EXERCISE DIRECTIONS
Starting at the line below holding "a = pi / 2 * i / 8" and stopping at the line holding "flare_loop(0.001, TOP +", print every line exactly, both ends included, and leave the rest out.

DATA FOR ANALYSIS

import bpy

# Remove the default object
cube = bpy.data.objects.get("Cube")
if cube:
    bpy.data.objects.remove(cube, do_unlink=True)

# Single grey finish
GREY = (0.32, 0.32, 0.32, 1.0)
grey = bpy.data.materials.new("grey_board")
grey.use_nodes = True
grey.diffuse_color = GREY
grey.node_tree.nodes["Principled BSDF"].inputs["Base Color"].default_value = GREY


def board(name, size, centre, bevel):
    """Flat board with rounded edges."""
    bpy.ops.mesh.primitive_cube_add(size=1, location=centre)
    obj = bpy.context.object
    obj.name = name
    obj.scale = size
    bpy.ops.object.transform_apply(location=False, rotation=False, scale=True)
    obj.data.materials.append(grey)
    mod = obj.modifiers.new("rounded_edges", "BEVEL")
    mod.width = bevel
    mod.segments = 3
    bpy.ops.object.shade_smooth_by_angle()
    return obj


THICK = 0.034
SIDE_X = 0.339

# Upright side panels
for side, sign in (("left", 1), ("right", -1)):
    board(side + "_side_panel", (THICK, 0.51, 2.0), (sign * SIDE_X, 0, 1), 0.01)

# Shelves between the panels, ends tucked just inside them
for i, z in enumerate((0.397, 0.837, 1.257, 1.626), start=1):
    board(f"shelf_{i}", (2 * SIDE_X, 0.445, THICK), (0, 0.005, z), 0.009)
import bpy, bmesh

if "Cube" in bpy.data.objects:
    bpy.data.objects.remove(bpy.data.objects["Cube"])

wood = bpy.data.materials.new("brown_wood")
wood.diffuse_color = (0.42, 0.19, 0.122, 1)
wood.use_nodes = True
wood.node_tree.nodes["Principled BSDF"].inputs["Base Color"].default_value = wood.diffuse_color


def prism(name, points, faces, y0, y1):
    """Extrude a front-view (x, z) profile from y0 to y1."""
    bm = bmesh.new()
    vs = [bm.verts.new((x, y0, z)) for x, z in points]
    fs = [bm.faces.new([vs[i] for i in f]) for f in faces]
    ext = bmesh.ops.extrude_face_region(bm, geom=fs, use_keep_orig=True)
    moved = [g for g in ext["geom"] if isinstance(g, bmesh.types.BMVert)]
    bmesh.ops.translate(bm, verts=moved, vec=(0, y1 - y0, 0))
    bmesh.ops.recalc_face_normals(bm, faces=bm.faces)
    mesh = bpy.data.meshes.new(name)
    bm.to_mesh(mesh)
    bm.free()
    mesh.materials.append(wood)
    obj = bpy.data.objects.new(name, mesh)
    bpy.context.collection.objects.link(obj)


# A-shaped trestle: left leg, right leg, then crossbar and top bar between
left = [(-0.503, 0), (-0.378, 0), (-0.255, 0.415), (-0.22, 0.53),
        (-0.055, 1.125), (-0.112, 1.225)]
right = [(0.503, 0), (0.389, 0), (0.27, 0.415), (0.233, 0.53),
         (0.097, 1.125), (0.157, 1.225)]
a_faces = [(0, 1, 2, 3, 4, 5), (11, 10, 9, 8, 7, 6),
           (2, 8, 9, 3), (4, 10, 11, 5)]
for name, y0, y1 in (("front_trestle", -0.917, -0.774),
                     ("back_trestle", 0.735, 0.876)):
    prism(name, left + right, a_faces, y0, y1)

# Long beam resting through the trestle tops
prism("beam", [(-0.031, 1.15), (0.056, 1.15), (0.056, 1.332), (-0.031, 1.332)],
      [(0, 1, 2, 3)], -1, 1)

...

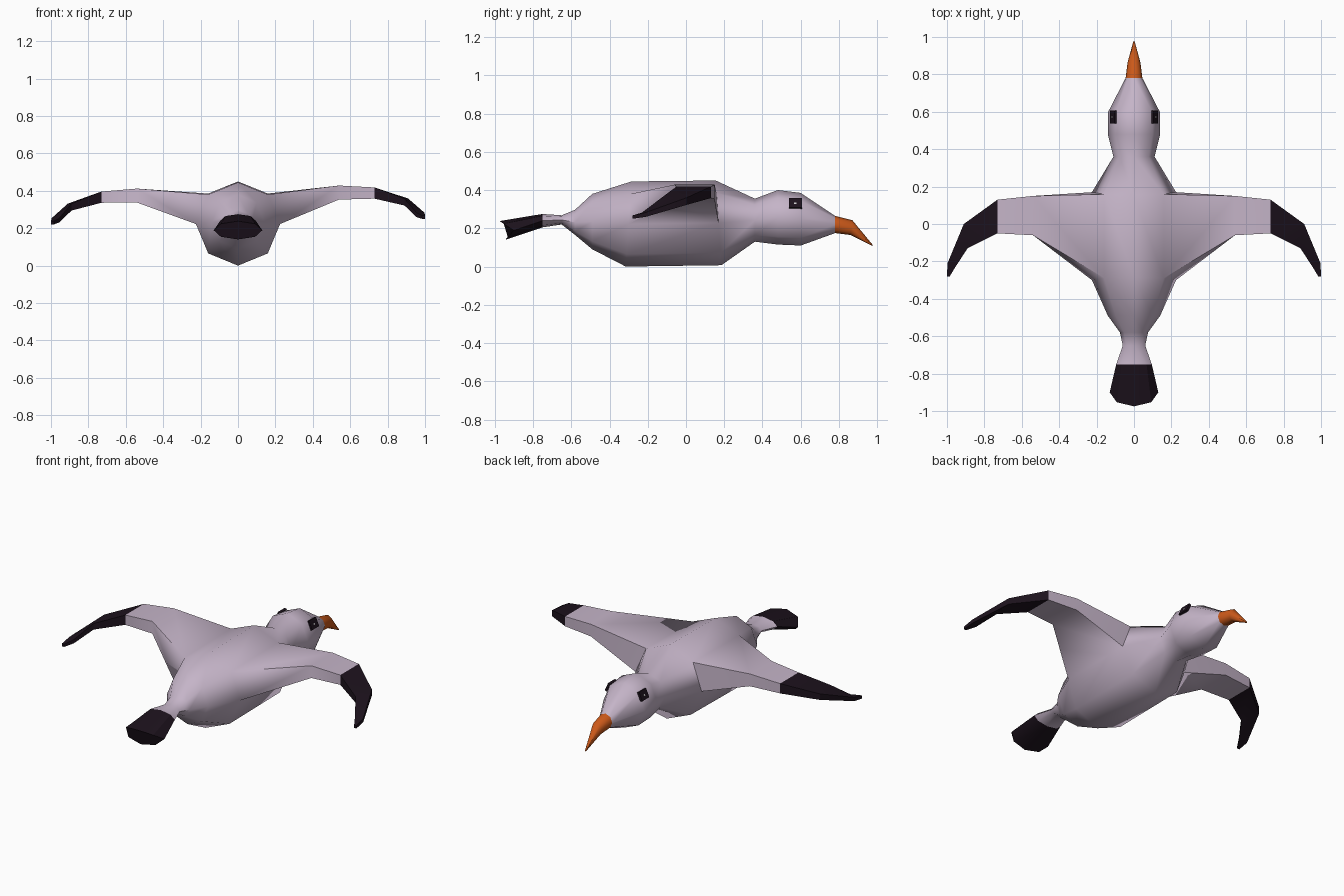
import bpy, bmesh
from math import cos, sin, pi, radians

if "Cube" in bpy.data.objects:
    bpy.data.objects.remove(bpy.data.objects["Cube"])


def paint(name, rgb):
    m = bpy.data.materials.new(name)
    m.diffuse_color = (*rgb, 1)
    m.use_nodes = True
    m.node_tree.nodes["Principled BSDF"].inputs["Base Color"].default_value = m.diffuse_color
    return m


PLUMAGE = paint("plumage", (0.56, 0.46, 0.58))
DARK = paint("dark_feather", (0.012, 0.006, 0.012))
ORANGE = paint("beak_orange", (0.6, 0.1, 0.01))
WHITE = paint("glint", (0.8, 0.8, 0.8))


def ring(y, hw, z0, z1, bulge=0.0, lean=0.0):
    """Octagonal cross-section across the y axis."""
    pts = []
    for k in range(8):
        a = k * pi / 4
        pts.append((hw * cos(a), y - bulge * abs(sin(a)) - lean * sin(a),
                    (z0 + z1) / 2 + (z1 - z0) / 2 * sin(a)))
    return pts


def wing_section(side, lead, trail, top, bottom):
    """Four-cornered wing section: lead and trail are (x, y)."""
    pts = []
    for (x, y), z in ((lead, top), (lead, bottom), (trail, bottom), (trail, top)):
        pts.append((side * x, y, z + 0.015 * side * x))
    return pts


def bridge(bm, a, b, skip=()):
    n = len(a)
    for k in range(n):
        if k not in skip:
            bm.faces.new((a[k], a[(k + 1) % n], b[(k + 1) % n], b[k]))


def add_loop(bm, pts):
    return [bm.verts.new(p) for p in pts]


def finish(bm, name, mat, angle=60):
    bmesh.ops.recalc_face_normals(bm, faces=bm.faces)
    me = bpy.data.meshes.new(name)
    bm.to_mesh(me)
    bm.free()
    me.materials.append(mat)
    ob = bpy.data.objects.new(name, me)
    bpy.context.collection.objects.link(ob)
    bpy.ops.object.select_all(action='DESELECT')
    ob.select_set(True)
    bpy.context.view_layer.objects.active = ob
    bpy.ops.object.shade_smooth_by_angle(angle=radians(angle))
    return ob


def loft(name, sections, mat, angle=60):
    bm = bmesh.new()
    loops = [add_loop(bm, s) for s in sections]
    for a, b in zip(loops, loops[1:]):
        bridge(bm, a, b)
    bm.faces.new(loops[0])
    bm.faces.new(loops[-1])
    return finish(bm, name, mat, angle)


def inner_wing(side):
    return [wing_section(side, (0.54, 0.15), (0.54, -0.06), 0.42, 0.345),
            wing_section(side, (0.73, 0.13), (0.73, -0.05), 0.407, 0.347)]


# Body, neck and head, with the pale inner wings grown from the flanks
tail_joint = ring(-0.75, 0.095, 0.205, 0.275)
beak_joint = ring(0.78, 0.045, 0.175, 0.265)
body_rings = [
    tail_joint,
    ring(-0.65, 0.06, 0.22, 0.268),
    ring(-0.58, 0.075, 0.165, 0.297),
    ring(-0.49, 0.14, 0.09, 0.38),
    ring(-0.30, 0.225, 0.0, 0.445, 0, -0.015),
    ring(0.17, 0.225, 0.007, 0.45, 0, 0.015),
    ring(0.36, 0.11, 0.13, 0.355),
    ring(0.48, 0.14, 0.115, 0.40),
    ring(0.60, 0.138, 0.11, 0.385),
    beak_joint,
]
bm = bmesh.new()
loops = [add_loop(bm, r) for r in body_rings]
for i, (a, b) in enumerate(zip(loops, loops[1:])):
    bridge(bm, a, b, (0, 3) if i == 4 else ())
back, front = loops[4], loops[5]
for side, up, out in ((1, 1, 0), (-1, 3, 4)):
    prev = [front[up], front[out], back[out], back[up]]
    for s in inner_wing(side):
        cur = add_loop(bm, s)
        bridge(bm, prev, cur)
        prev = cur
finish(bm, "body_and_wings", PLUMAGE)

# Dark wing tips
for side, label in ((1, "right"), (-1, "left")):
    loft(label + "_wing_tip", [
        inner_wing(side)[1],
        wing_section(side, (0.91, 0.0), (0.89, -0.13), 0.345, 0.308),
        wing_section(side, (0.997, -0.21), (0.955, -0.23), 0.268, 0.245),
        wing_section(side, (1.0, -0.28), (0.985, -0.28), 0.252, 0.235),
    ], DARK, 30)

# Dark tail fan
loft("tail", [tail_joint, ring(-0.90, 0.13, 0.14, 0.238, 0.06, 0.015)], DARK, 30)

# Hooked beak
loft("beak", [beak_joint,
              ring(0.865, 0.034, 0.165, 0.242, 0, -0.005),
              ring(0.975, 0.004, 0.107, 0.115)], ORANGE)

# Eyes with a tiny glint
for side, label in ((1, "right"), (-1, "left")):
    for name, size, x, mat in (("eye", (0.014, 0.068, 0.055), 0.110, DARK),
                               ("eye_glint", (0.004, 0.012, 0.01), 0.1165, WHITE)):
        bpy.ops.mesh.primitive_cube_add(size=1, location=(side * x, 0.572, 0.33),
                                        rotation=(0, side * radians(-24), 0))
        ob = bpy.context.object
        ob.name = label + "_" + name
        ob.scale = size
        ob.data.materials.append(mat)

* * *

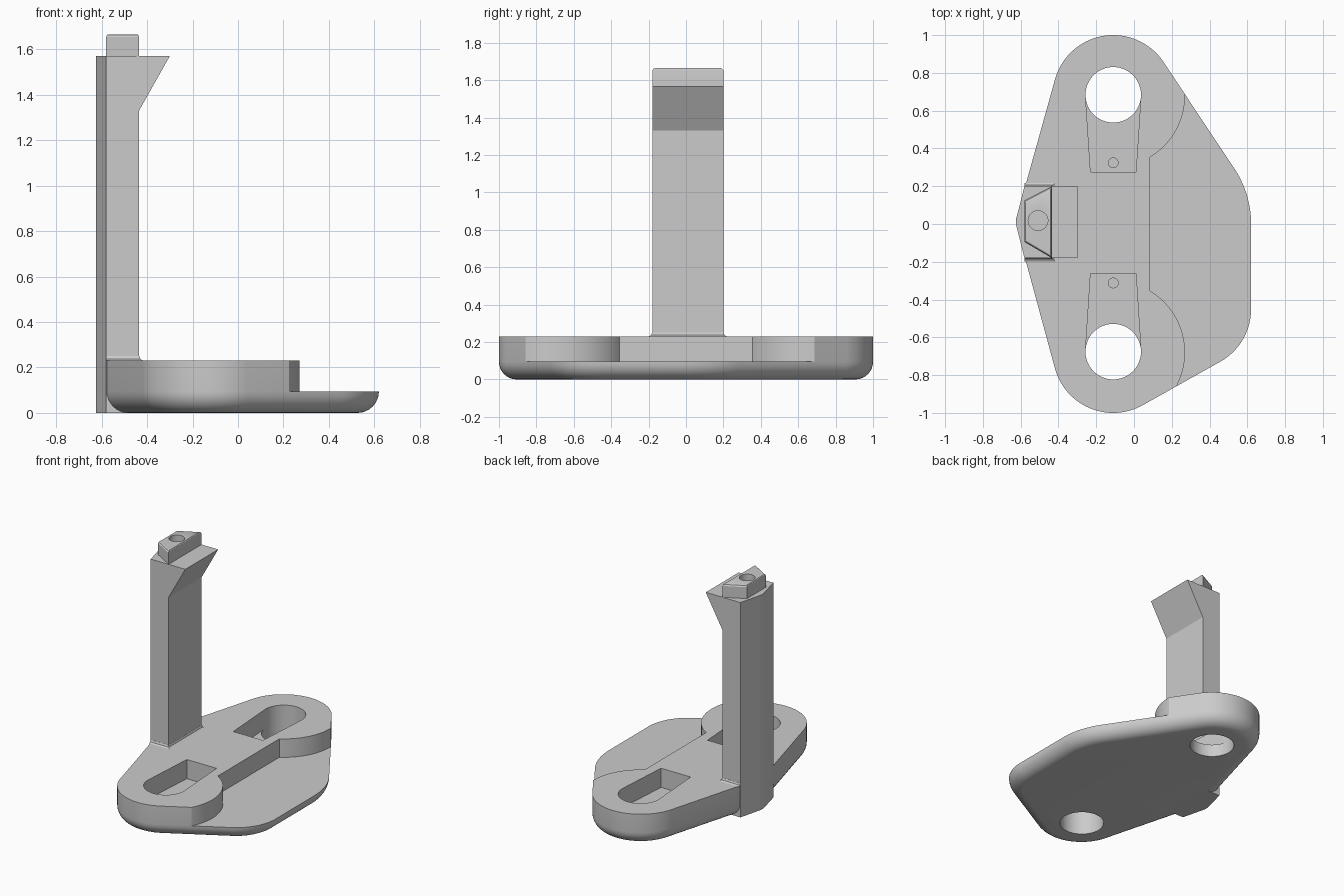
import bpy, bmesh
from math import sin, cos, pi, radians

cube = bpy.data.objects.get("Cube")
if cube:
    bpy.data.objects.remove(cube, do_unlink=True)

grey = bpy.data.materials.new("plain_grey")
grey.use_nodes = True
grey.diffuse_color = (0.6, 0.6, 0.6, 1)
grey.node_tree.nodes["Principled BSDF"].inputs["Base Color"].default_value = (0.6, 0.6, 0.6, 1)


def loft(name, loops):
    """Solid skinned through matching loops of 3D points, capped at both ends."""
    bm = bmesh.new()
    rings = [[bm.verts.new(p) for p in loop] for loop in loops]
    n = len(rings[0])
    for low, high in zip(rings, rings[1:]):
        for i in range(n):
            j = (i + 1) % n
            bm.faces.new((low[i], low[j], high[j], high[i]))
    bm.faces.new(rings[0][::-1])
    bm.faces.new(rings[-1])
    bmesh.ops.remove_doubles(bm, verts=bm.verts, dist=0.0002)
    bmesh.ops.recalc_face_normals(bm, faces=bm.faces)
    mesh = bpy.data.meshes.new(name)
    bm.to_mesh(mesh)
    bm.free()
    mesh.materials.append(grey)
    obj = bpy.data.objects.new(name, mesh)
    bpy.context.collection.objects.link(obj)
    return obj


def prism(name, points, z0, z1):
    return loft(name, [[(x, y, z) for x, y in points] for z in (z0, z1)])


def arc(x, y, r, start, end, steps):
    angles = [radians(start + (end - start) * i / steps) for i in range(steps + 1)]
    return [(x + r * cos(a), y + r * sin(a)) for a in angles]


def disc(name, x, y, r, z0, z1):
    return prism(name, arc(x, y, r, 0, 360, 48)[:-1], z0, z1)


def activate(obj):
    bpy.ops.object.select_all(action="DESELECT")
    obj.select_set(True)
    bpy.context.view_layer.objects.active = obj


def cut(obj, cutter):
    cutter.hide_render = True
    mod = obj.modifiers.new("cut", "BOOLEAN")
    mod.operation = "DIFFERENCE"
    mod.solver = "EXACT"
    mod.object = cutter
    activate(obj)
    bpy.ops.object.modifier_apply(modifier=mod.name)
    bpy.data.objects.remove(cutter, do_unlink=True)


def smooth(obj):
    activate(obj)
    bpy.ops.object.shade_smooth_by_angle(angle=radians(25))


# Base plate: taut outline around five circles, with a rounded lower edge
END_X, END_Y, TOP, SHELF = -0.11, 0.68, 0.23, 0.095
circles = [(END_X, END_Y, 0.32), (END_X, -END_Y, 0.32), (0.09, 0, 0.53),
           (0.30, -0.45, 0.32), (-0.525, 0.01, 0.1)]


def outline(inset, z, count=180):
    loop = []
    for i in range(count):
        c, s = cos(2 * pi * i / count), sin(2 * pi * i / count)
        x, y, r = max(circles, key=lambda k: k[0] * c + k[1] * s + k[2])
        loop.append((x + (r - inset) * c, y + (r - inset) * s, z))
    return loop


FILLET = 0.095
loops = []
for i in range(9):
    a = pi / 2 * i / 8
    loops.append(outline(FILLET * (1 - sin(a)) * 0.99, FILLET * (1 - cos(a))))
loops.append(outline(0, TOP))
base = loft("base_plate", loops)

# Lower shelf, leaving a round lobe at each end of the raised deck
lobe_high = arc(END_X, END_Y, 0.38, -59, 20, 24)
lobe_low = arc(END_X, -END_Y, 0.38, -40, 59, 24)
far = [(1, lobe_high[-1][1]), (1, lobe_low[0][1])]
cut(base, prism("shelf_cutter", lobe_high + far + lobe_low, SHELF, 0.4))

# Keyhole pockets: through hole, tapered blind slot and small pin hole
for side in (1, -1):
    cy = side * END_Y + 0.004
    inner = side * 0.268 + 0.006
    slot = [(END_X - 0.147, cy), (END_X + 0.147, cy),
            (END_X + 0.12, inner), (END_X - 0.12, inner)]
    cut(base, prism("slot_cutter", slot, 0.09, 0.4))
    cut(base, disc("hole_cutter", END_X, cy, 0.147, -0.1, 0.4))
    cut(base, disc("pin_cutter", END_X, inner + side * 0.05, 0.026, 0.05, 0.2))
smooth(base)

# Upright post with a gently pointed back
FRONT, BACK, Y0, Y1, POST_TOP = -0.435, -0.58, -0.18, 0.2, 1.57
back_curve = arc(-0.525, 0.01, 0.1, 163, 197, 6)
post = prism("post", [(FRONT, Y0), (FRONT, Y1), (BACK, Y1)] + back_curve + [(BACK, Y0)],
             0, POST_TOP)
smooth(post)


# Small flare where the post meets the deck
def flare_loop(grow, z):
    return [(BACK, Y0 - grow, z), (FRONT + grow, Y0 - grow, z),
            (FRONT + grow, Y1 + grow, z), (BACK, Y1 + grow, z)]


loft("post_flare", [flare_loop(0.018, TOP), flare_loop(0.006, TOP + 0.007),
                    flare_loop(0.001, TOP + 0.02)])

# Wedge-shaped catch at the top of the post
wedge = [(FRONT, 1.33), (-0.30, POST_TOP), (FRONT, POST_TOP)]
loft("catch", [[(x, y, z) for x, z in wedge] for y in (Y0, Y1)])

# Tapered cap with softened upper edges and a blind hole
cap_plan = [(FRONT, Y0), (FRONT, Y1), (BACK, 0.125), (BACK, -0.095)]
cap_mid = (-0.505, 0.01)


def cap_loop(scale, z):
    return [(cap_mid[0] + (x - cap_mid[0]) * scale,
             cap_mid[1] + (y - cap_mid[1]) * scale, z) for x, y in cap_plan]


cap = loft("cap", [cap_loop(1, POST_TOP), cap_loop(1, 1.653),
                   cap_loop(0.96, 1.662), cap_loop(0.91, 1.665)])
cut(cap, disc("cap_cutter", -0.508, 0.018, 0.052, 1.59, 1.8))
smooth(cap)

ANSWER BOX
    a = pi / 2 * i / 8
    loops.append(outline(FILLET * (1 - sin(a)) * 0.99, FILLET * (1 - cos(a))))
loops.append(outline(0, TOP))
base = loft("base_plate", loops)

# Lower shelf, leaving a round lobe at each end of the raised deck
lobe_high = arc(END_X, END_Y, 0.38, -59, 20, 24)
lobe_low = arc(END_X, -END_Y, 0.38, -40, 59, 24)
far = [(1, lobe_high[-1][1]), (1, lobe_low[0][1])]
cut(base, prism("shelf_cutter", lobe_high + far + lobe_low, SHELF, 0.4))

# Keyhole pockets: through hole, tapered blind slot and small pin hole
for side in (1, -1):
    cy = side * END_Y + 0.004
    inner = side * 0.268 + 0.006
    slot = [(END_X - 0.147, cy), (END_X + 0.147, cy),
            (END_X + 0.12, inner), (END_X - 0.12, inner)]
    cut(base, prism("slot_cutter", slot, 0.09, 0.4))
    cut(base, disc("hole_cutter", END_X, cy, 0.147, -0.1, 0.4))
    cut(base, disc("pin_cutter", END_X, inner + side * 0.05, 0.026, 0.05, 0.2))
smooth(base)

# Upright post with a gently pointed back
FRONT, BACK, Y0, Y1, POST_TOP = -0.435, -0.58, -0.18, 0.2, 1.57
back_curve = arc(-0.525, 0.01, 0.1, 163, 197, 6)
post = prism("post", [(FRONT, Y0), (FRONT, Y1), (BACK, Y1)] + back_curve + [(BACK, Y0)],
             0, POST_TOP)
smooth(post)


# Small flare where the post meets the deck
def flare_loop(grow, z):
    return [(BACK, Y0 - grow, z), (FRONT + grow, Y0 - grow, z),
            (FRONT + grow, Y1 + grow, z), (BACK, Y1 + grow, z)]


loft("post_flare", [flare_loop(0.018, TOP), flare_loop(0.006, TOP + 0.007),
                    flare_loop(0.001, TOP + 0.02)])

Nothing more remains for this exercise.